Nepotism is alive and well at NASA

In 2010, NASA started a competition to have private companies provide crew transportation to the International Space Station.   This is supposed to be a competition where the best performer will receive the most business.   Based on the history of the contracts and NASA's actions, it's pretty clear that this is not the case.
There was a news conference this past week talking about the progress and planning for NASA's commercial crew initiative.  
In this meeting and previous actions, NASA has shown their preference for Boeing over upstart SpaceX, despite SpaceX out-performing Boeing. 
In August of 2014, NASA awarded approximately $4.6 Billion to Boeing to develop their commercial crew spacecraft to flight readiness while only giving $2.6 Billion to SpaceX.    This is despite the fact that SpaceX has a functional spacecraft and several Commercial Cargo missions to the ISS under its belt.
In January 2015, a NASA press briefing revealed the following schedules:
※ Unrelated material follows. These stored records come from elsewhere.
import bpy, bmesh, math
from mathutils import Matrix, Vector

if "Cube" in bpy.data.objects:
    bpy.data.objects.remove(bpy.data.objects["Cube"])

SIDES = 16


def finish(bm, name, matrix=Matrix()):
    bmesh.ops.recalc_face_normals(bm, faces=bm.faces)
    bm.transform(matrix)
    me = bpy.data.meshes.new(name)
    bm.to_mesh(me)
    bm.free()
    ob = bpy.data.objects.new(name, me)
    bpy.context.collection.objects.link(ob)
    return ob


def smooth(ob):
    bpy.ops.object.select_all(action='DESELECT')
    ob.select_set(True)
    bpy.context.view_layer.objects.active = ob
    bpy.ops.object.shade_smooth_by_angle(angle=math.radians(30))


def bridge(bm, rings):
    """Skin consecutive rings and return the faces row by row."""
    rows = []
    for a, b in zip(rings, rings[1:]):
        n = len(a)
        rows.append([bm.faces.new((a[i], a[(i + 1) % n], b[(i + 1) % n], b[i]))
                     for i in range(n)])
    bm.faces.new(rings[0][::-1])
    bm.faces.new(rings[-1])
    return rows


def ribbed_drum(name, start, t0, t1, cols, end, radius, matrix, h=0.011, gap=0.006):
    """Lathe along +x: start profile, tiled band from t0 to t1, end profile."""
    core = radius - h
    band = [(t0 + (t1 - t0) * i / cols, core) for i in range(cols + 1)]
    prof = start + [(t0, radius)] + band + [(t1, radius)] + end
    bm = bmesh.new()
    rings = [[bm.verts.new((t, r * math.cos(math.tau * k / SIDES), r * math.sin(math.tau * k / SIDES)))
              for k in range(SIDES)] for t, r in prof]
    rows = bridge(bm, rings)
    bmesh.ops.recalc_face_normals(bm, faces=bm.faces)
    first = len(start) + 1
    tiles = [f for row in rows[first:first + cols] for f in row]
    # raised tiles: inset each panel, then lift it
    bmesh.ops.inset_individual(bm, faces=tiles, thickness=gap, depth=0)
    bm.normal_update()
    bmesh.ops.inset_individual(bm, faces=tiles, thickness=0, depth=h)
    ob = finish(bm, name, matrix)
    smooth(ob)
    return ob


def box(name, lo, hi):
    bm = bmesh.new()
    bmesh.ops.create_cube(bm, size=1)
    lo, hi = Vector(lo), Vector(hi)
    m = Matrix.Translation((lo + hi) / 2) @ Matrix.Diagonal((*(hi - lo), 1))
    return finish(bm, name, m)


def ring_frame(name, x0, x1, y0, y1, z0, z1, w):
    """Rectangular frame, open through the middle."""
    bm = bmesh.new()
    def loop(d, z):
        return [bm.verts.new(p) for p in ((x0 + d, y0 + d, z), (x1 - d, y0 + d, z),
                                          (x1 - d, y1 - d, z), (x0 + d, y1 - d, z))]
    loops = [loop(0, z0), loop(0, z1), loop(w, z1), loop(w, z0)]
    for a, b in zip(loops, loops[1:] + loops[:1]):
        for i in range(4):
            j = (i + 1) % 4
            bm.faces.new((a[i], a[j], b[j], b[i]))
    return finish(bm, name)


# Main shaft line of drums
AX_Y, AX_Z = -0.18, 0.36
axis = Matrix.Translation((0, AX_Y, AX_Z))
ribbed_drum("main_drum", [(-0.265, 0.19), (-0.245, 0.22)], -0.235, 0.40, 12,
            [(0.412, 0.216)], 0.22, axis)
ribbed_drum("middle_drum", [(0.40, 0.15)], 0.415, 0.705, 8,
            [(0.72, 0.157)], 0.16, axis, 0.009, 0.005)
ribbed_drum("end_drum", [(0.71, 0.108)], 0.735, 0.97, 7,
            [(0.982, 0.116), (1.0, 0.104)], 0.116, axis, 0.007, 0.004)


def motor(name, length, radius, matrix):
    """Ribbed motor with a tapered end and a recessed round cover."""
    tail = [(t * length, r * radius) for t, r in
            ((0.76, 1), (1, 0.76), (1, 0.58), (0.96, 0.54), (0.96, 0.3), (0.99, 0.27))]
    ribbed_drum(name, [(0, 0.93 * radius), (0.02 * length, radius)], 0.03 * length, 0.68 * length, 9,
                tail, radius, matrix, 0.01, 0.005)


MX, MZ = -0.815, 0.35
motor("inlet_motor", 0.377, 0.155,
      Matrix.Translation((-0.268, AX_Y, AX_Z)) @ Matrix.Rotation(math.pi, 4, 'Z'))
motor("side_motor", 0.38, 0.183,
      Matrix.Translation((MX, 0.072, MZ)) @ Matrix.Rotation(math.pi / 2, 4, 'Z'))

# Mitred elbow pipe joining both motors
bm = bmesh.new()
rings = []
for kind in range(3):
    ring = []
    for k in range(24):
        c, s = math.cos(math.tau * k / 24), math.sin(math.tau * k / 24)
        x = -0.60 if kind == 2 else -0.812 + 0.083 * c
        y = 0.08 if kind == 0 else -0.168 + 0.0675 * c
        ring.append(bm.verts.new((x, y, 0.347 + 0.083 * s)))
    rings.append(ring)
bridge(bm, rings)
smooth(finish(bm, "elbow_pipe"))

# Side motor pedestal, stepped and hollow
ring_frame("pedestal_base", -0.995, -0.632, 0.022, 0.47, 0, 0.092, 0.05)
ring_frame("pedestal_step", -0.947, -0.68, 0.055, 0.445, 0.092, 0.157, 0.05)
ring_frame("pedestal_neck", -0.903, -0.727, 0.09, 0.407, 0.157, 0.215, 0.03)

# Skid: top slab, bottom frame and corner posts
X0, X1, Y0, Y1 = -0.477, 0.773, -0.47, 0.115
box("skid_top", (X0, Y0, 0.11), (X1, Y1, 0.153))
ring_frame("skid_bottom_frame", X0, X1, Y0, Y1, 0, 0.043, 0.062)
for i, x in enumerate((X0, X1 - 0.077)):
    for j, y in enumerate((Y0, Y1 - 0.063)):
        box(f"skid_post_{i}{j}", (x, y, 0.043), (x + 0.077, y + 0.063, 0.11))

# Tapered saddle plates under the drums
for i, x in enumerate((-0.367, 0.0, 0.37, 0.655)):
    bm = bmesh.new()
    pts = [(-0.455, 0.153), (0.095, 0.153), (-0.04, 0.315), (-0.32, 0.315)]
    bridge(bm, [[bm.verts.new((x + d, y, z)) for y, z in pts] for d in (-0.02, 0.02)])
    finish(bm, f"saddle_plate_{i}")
  • SpaceX Dragon V2 pad abort test - March 2015
  • SpaceX Dragon V2 in-flight abort test - May 2015
  • SpaceX Dragon V2 unmanned orbital test - Late 2016
  • SpaceX Dragon V2 manned orbital test - March 2017
  • Boeing CST-100 pad abort - Mid to Late 2016
  • Boeing CST-100 inflight abort - 2016
  • Boeing CST-100 unmanned orbital test - March 2017
  • Boeing CST-100 manned orbital test - Late 2017 
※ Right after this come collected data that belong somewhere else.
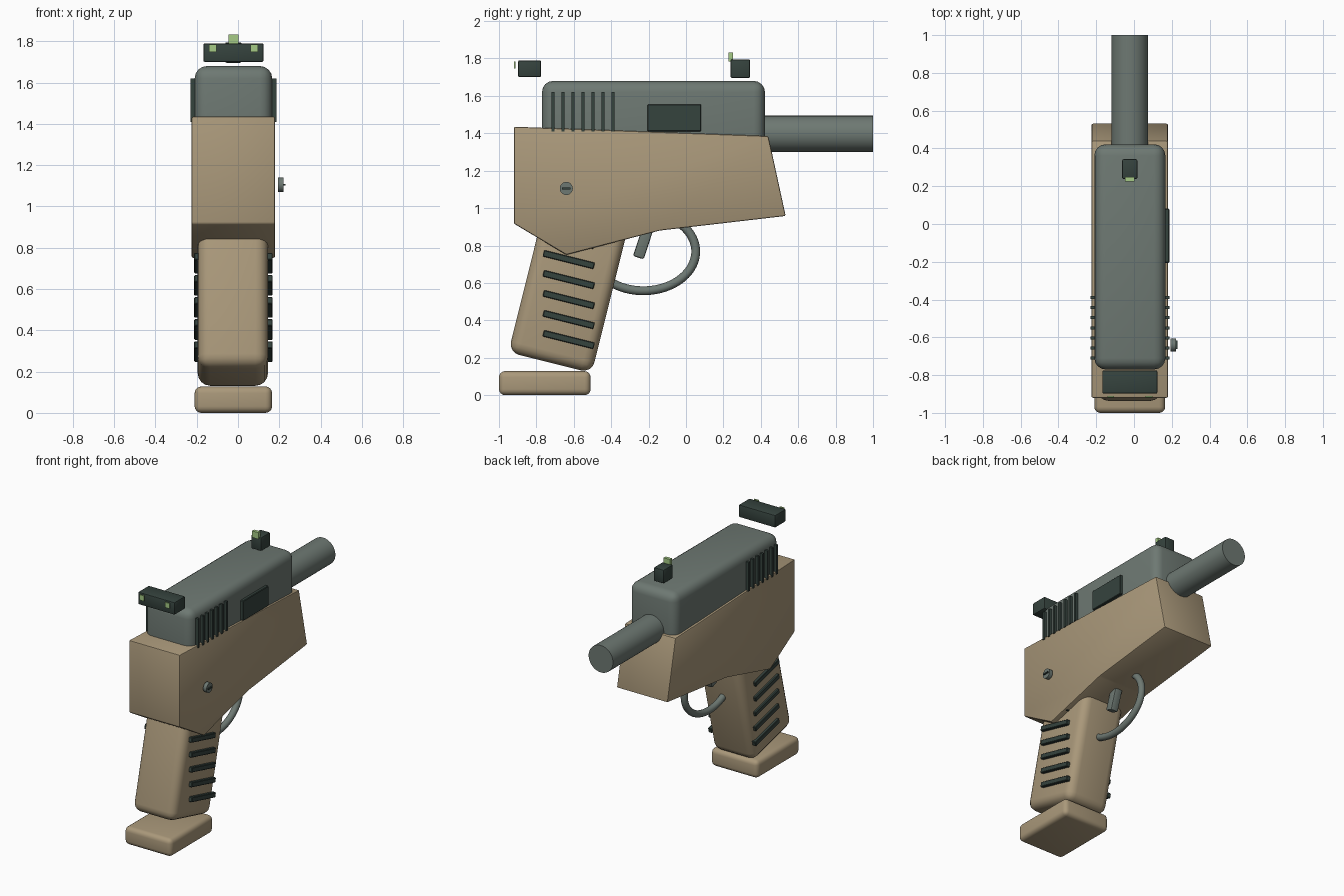
import bpy, bmesh, math
from mathutils import Matrix

if "Cube" in bpy.data.objects:
    bpy.data.objects.remove(bpy.data.objects["Cube"])

CX = -0.022  # centre plane of the model


def material(name, rgb):
    m = bpy.data.materials.new(name)
    m.diffuse_color = (*rgb, 1)
    m.use_nodes = True
    m.node_tree.nodes["Principled BSDF"].inputs["Base Color"].default_value = m.diffuse_color
    return m


TAN = material("tan", (0.40, 0.315, 0.195))
SLATE = material("slate", (0.155, 0.19, 0.17))
DARK = material("dark", (0.036, 0.056, 0.048))
GREEN = material("green", (0.38, 0.60, 0.24))


def finish(name, bm, mat, bevel=0.0, segments=4):
    bmesh.ops.recalc_face_normals(bm, faces=bm.faces)
    if bevel:
        bmesh.ops.bevel(bm, geom=bm.edges[:], offset=bevel, segments=segments,
                        profile=0.5, affect='EDGES', clamp_overlap=True)
    me = bpy.data.meshes.new(name)
    bm.to_mesh(me)
    bm.free()
    me.materials.append(mat)
    ob = bpy.data.objects.new(name, me)
    bpy.context.collection.objects.link(ob)
    bpy.ops.object.select_all(action='DESELECT')
    ob.select_set(True)
    bpy.context.view_layer.objects.active = ob
    bpy.ops.object.shade_smooth_by_angle(angle=math.radians(35))
    return ob


def box(name, loc, size, mat, bevel=0.0, tilt=0.0, segments=4):
    bm = bmesh.new()
    bmesh.ops.create_cube(bm, size=1, matrix=Matrix.Diagonal((*size, 1)))
    ob = finish(name, bm, mat, bevel, segments)
    ob.location = loc
    ob.rotation_euler.x = math.radians(tilt)
    return ob


def span(name, x, y, z, mat, bevel=0.0, segments=4):
    """Box given by its (min, max) on each axis."""
    return box(name, [(a + b) / 2 for a, b in (x, y, z)],
               [b - a for a, b in (x, y, z)], mat, bevel, 0, segments)


def cylinder(name, loc, radius, depth, axis, mat, sides=40):
    bm = bmesh.new()
    rot = Matrix.Rotation(math.pi / 2, 4, 'X' if axis == 'Y' else 'Y')
    bmesh.ops.create_cone(bm, cap_ends=True, segments=sides, radius1=radius,
                          radius2=radius, depth=depth, matrix=rot)
    ob = finish(name, bm, mat)
    ob.location = loc
    return ob


# Frame: side profile extruded across the width
profile = [(-0.92, 1.435), (0.44, 1.385), (0.533, 0.958),
           (-0.14, 0.88), (-0.64, 0.75), (-0.92, 0.917)]
bm = bmesh.new()
face = bm.faces.new([bm.verts.new((-0.225, y, z)) for y, z in profile])
ext = bmesh.ops.extrude_face_region(bm, geom=[face])
bmesh.ops.translate(bm, vec=(0.405, 0, 0),
                    verts=[g for g in ext["geom"] if isinstance(g, bmesh.types.BMVert)])
finish("frame", bm, TAN, 0.008, 2)

# Grip and base plate
box("grip", (CX - 0.003, -0.624, 0.586), (0.34, 0.46, 0.85), TAN, 0.06, -14)
span("base_plate", (-0.21, 0.165), (-1.0, -0.51), (0, 0.128), TAN, 0.032)

# Grip ribs, both sides
for side in (-1, 1):
    for i in range(6):
        box(f"grip_rib_{i}", (CX + side * 0.175, -0.627, 0.297 + 0.107 * i),
            (0.03, 0.28, 0.035), DARK, 0.004, -14, 1)

# Slide and barrel
span("slide", (-0.21, 0.166), (-0.77, 0.422), (1.2, 1.68), SLATE, 0.06)
cylinder("barrel", (CX, 0.65, 1.397), 0.097, 0.70, 'Y', SLATE)

# Slide serrations, both sides
for side in (-1, 1):
    for i in range(7):
        box(f"serration_{i}", (CX + side * 0.194, -0.71 + 0.0535 * i, 1.515),
            (0.03, 0.016, 0.21), DARK)

# Side port
span("side_port", (0.15, 0.187), (-0.206, 0.081), (1.41, 1.555), DARK, 0.004, 1)

# Sights with marker dots
span("rear_sight", (-0.168, 0.124), (-0.898, -0.775), (1.70, 1.79), DARK, 0.008, 2)
for side in (-1, 1):
    box("rear_sight_dot", (CX + side * 0.101, -0.915, 1.766), (0.036, 0.009, 0.038), GREEN)
span("front_sight", (-0.063, 0.018), (0.238, 0.343), (1.696, 1.795), DARK, 0.008, 2)
span("front_sight_dot", (-0.047, 0.003), (0.226, 0.25), (1.785, 1.832), GREEN)

# Trigger
box("trigger", (CX, -0.216, 0.854), (0.06, 0.06, 0.25), SLATE, 0.01, -18, 2)

# Trigger guard: round tube swept along an elliptical arc
bm = bmesh.new()
steps, sides, r = 40, 16, 0.0235
rings = []
for i in range(steps + 1):
    t = math.radians(-160 + 225 * i / steps)
    y, z = -0.228 + 0.28 * math.cos(t), 0.768 + 0.21 * math.sin(t)
    ny, nz = 0.21 * math.cos(t), 0.28 * math.sin(t)
    n = math.hypot(ny, nz)
    ring = []
    for j in range(sides):
        a = 2 * math.pi * j / sides
        c = r * math.cos(a) / n
        ring.append(bm.verts.new((CX + r * math.sin(a), y + c * ny, z + c * nz)))
    rings.append(ring)
for p, q in zip(rings, rings[1:]):
    for j in range(sides):
        k = (j + 1) % sides
        bm.faces.new((p[j], p[k], q[k], q[j]))
bm.faces.new(rings[0])
bm.faces.new(rings[-1])
finish("trigger_guard", bm, SLATE)

# Screw on the right side
cylinder("screw", (0.208, -0.64, 1.105), 0.035, 0.027, 'X', SLATE, 24)
box("screw_slot", (0.224, -0.64, 1.105), (0.012, 0.046, 0.009), DARK)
Despite being behind SpaceX, Boeing has been given the first Commercial Crew Mission (USCV-1) in early 2018.   It was even questioned if SpaceX would receive any Commercial Crew missions.   
Word has it that Congress has been told "Commercial Crew means Boeing".   
The benefits of SpaceX over Boeing:

  • Earlier availability - May 2017 vs. Late 2017
  • Spacecraft - SpaceX has a functioning spacecraft now, Boeing does not 
  • Safety - SpaceX offers abort capability all the way to orbit
  • Capacity - SpaceX can carry up to 7 astronauts or mixture of astronauts/cargo.  Boeing is limited to 4 astronauts
  • Experience - SpaceX has already delivered 5 Commercial Cargo flights to the ISS.   

So why is Boeing getting preferential treatment?